• _Exercise_:
Output only the lines below that start at the line containing "edge.use_edge_sharp = on_rim" and end at the line containing "for waist, foot", with both ends kept.

• _Dataset excerpts_:
Content starts
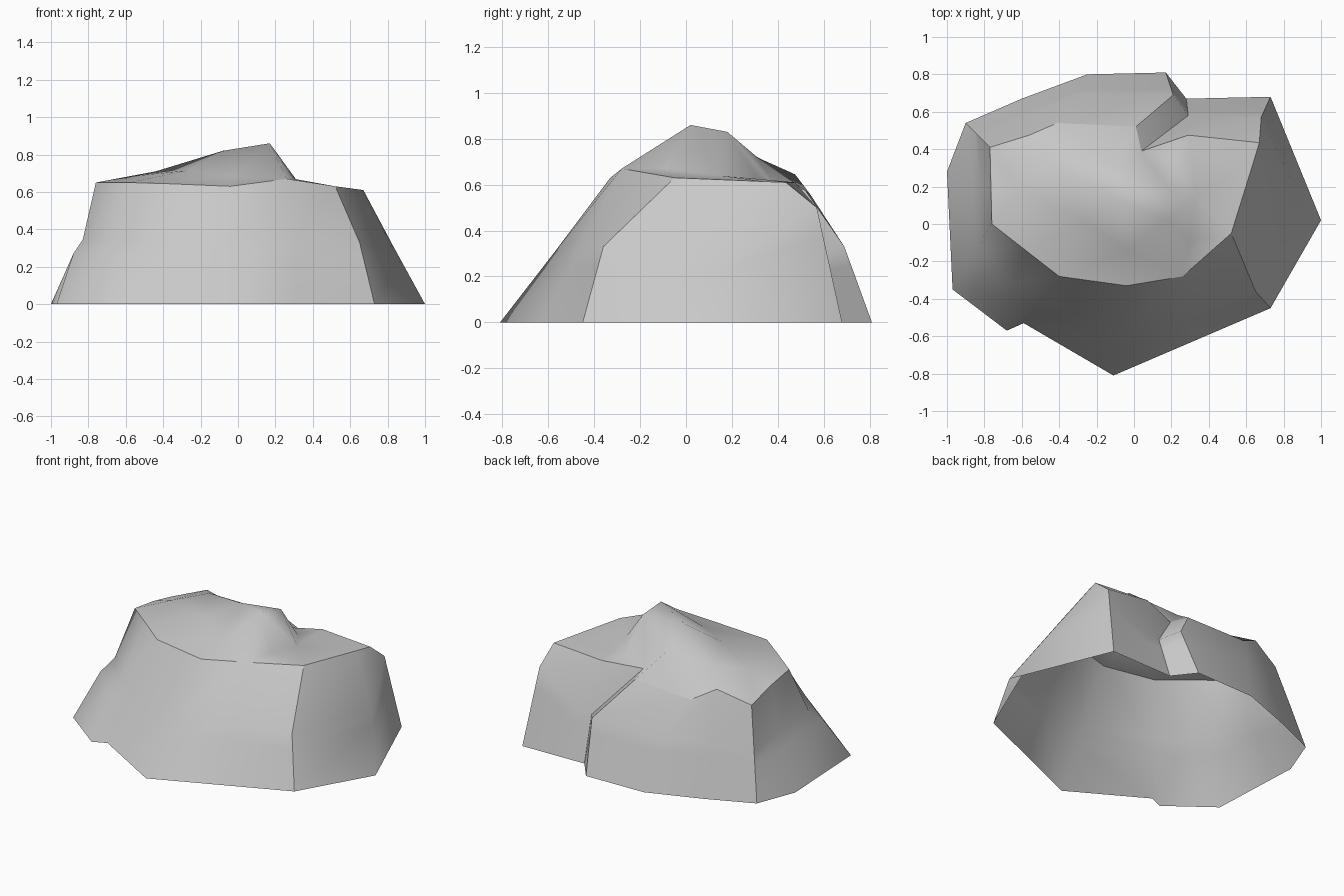
import bpy
from mathutils import Vector
from mathutils.geometry import delaunay_2d_cdt

default_cube = bpy.data.objects.get("Cube")
if default_cube:
    bpy.data.objects.remove(default_cube, do_unlink=True)


def make_material(name, colour):
    material = bpy.data.materials.new(name)
    material.use_nodes = True
    material.diffuse_color = colour
    shader = material.node_tree.nodes["Principled BSDF"]
    shader.inputs["Base Color"].default_value = colour
    shader.inputs["Roughness"].default_value = 0.9
    return material


# Foot outline, counter-clockwise from the front tip
foot_outline = [
    (-.11, -.81), (.31, -.63), (.73, -.45), (1, .02), (.73, .68),
    (.5, .675), (.28, .67), (.17, .81), (-.25, .8), (-.6, .67),
    (-.9, .54), (-1, .28), (-.97, -.35), (-.68, -.57), (-.59, -.53),
]

# Waist: where the flanks bend
waist_loop = [
    (-.07, -.57, .31), (.3, -.46, .33), (.65, -.36, .33), (.83, .22, .31),
    (.68, .57, .5), (.41, .58, .3), (.29, .58, .29), (.21, .69, .33),
    (-.31, .69, .33), (-.6, .57, .33), (-.835, .475, .29), (-.82, .2, .32),
    (-.83, -.11, .345), (-.65, -.32, .33), (-.5, -.41, .33),
]

# Rim of the sloping top; the step at the back is the split in the stone
rim_loop = [
    (-.04, -.33, .63), (.26, -.28, .67), (.52, -.05, .63), (.64, .335, .614),
    (.67, .435, .61), (.29, .475, .61), (.04, .39, .59), (.01, .52, .575),
    (-.41, .54, .56), (-.56, .475, .645), (-.77, .41, .57), (-.765, .2, .62),
    (-.76, 0, .65), (-.58, -.14, .65), (-.4, -.28, .645),
]

# Top surface: the peak first, then its shoulders and the hollows around it
summit_points = [
    (.17, .02, .86), (.19, .18, .83), (-.08, .13, .82), (-.44, .33, .71),
    (-.6, .18, .68), (.33, .15, .64), (.21, .33, .605), (-.09, .31, .72),
    (.3, -.09, .67), (-.03, -.14, .685), (-.27, .02, .715),
]

# Sharp flank columns: right front, right back, both lips of the split, left back
sharp_columns = {2, 4, 6, 7, 10}

# The left flank juts out into a spur below its waist
spur_column = 12
spur_tip = (-.88, -.19, .27)


def flank_faces(start, count):
    """Quads joining a loop to the next one up."""
    faces = []
    for i in range(start, start + count):
        j = start + (i + 1 - start) % count
        faces.append((i, j, j + count, i + count))
    return faces


def cap_faces(loop, inner, start):
    """Triangles over the rim and its inner points."""
    flat = [Vector(point[:2]) for point in loop + inner]
    count = len(loop)
    border = [(i, (i + 1) % count) for i in range(count)]
    peak = count
    ridges = [(1, peak), (peak, peak + 1), (peak, peak + 2), (peak + 2, peak + 3)]
    result = delaunay_2d_cdt(flat, border + ridges, [list(range(count))], 1, 1e-5)
    triangles, origins = result[2], result[3]
    return [tuple(start + origins[v][0] for v in triangle)
            for triangle in triangles]


def mark_sharp_edges(mesh, count, rim_start):
    """Crisp rim and chosen columns, soft everywhere else."""
    rim_end = rim_start + count
    for edge in mesh.edges:
        a, b = sorted(edge.vertices)
        on_rim = a >= rim_start and b < rim_end and b - a in (1, count - 1)
        on_column = b - a == count and b < rim_end and a % count in sharp_columns
        edge.use_edge_sharp = on_rim or on_column


def build_rock():
    count = len(foot_outline)
    foot_loop = [(x, y, 0) for x, y in foot_outline]
    spur_loop = [tuple(Vector(waist).lerp(Vector(foot), .25))
                 for waist, foot in zip(waist_loop, foot_loop)]
    spur_loop[spur_column] = spur_tip

    flank_loops = [foot_loop, spur_loop, waist_loop, rim_loop]
    vertices = sum(flank_loops, []) + summit_points
    rim_start = count * (len(flank_loops) - 1)
    faces = cap_faces(rim_loop, summit_points, rim_start)
    for start in range(0, rim_start, count):
        faces += flank_faces(start, count)

    mesh = bpy.data.meshes.new("boulder")
    mesh.from_pydata(vertices, [], faces)
    mesh.update()
    mesh.shade_smooth()
    mark_sharp_edges(mesh, count, rim_start)
    boulder = bpy.data.objects.new("boulder", mesh)
    bpy.context.collection.objects.link(boulder)
    return boulder


boulder = build_rock()
boulder.data.materials.append(make_material("stone grey", (.58, .58, .58, 1)))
Content ends
• _Finished exercise_:
        edge.use_edge_sharp = on_rim or on_column


def build_rock():
    count = len(foot_outline)
    foot_loop = [(x, y, 0) for x, y in foot_outline]
    spur_loop = [tuple(Vector(waist).lerp(Vector(foot), .25))
                 for waist, foot in zip(waist_loop, foot_loop)]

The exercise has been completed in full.